The adults struggle to integrate, while the younger child, a daughter, is a natural American who quickly and successfully finds her place in the New World. In the middle there is their son, Gogol, the character after whom the book is titled. it is the name of the great Ukrainian-born Russian dramatist, novelist and short story writer. Gogol appears to have a foot in each of the Indian and American cultural camps. We witness his struggle to come to terms with the all-American behaviours of his first serious girlfriend and her family, and his disastrous marriage to a girl of his “clan” who has, like his sister, successfully embraced the American Way.
Above all, Gogol hates the stressful family visits to Calcutta, and his name: “He hates that his name is both absurd and obscure, that it has nothing to do with who he is, that it is neither Indian nor American but of all things Russian.

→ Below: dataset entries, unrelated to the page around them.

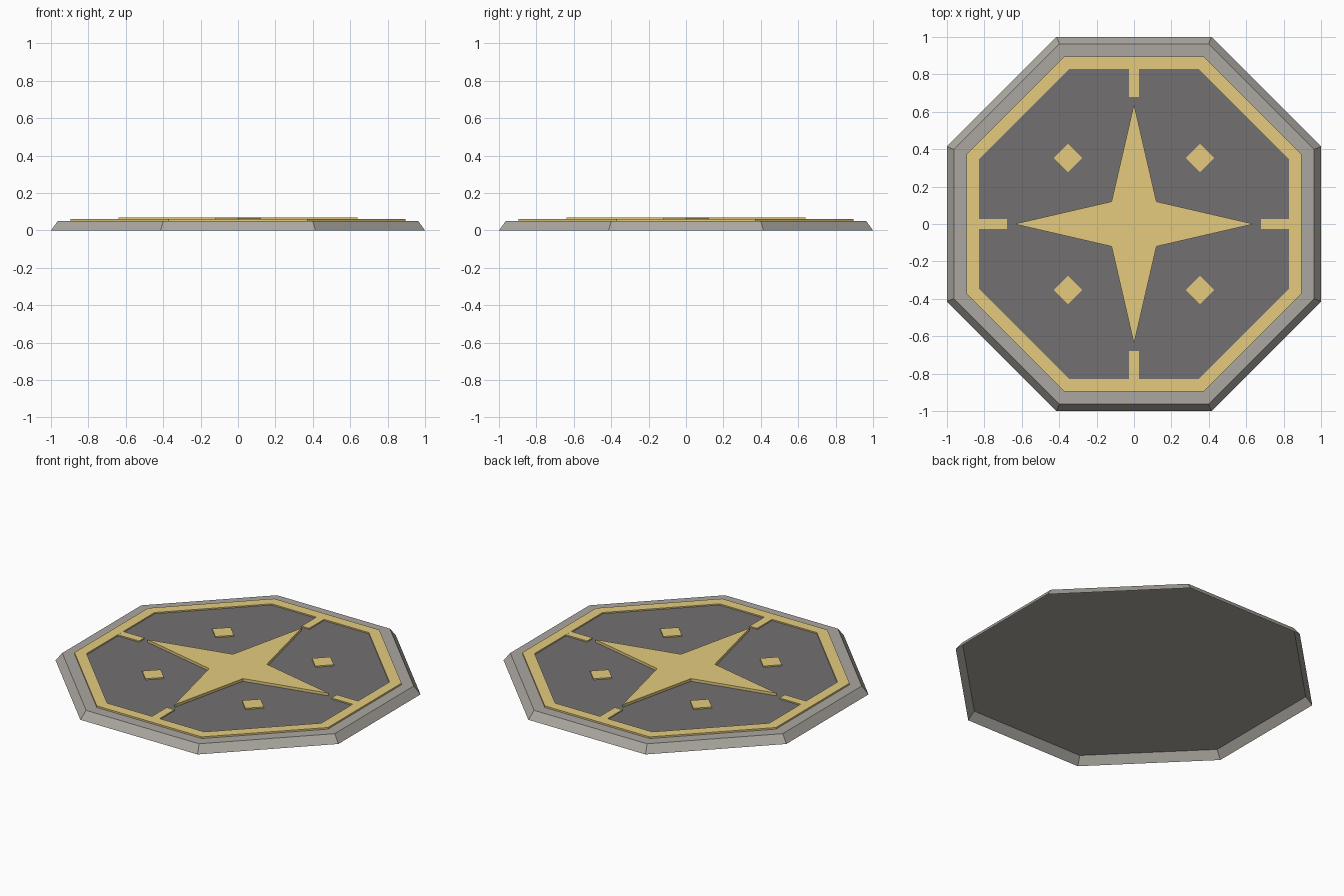
import bpy, bmesh, math

if "Cube" in bpy.data.objects:
    bpy.data.objects.remove(bpy.data.objects["Cube"])


def material(name, colour):
    m = bpy.data.materials.new(name)
    m.diffuse_color = (*colour, 1.0)
    m.use_nodes = True
    m.node_tree.nodes["Principled BSDF"].inputs["Base Color"].default_value = m.diffuse_color
    return m


STONE = material("pale stone", (0.41, 0.39, 0.355))
SLATE = material("dark slate", (0.172, 0.162, 0.168))
GOLD = material("gold inlay", (0.78, 0.60, 0.21))


def octagon(apothem):
    """Octagon with flat sides facing the axes."""
    r = apothem / math.cos(math.pi / 8)
    return [(r * math.cos(math.pi / 8 + i * math.pi / 4),
             r * math.sin(math.pi / 8 + i * math.pi / 4)) for i in range(8)]


def loft(name, loops, mat, bottom=True, ring=False):
    """Skin a stack of counter-clockwise (outline, z) loops; cap it or close it into a ring."""
    bm = bmesh.new()
    rows = [[bm.verts.new((x, y, z)) for x, y in pts] for pts, z in loops]
    n = len(rows[0])
    pairs = list(zip(rows, rows[1:]))
    if ring:
        pairs.append((rows[-1], rows[0]))
    else:
        bm.faces.new(rows[-1])
        if bottom:
            bm.faces.new(rows[0][::-1])
    for a, b in pairs:
        for i in range(n):
            j = (i + 1) % n
            bm.faces.new((a[i], a[j], b[j], b[i]))
    mesh = bpy.data.meshes.new(name)
    bm.to_mesh(mesh)
    bm.free()
    mesh.materials.append(mat)
    obj = bpy.data.objects.new(name, mesh)
    bpy.context.collection.objects.link(obj)
    return obj


def plate(name, pts, z0, z1, mat):
    return loft(name, [(pts, z0), (pts, z1)], mat)


# Bevelled stone slab, hollow and open underneath
loft("stone_base", [(octagon(1.0), 0), (octagon(0.963), 0.05)], STONE, bottom=False)

# Dark floor panel inside the border
plate("floor_panel", octagon(0.835), 0.0505, 0.053, SLATE)

# Gold border ring
outer, inner = octagon(0.896), octagon(0.83)
loft("border_ring", [(outer, 0.0505), (outer, 0.061), (inner, 0.061), (inner, 0.0505)],
     GOLD, ring=True)

# Four-pointed star
star = []
for i in range(8):
    r = 0.64 if i % 2 == 0 else 0.12 * math.sqrt(2)
    star.append((r * math.cos(i * math.pi / 4), r * math.sin(i * math.pi / 4)))
plate("compass_star", star, 0.052, 0.07, GOLD)

# Border ticks on the axes and diamonds on the diagonals
for k in range(4):
    c, s = math.cos(k * math.pi / 2), math.sin(k * math.pi / 2)
    tick = [(0.68, -0.027), (0.835, -0.027), (0.835, 0.027), (0.68, 0.027)]
    plate(f"border_tick_{k + 1}", [(x * c - y * s, x * s + y * c) for x, y in tick],
          0.052, 0.0608, GOLD)
    cx, cy = 0.353 * (c - s), 0.353 * (s + c)
    diamond = [(cx + 0.077 * math.cos(i * math.pi / 2),
                cy + 0.077 * math.sin(i * math.pi / 2)) for i in range(4)]
    plate(f"diamond_{k + 1}", diamond, 0.052, 0.061, GOLD)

He hates having to live with it, with a pet name turned good name, day after day, second after second… At times his name, an entity shapeless and weightless, manages nevertheless to distress him physically, like the scratchy tag of a shirt he has been forced permanently to wear.”
At first the reader will assume that it is the name that causes him such distress, but it is in actual fact his inability to successfully merge both his Indian and American personae. He feels neither entirely at home in his Indian milieu, nor in America.
The book highlights the vast cultural differences that exist between European-based lands, such as the colonies, and those of other cultures, such as those of the East: it is the age-old dichotomy of Orient versus Occident. Those born into European-styled cultures, such as South Africans, Americans or Australians, can more easily adapt to life in Europe. This is not the case for Eastern or Oriental peoples, and one pities Ashima, who sought comfort and commonality among her Bengali friends in the small university towns in which her husband lectured.
On one level the book is about the difficulties of immigrants trying to assimilate a new culture, whilst keeping alive their own. On another, it empathises with anyone who has tried to fit in, and to find acceptance in society.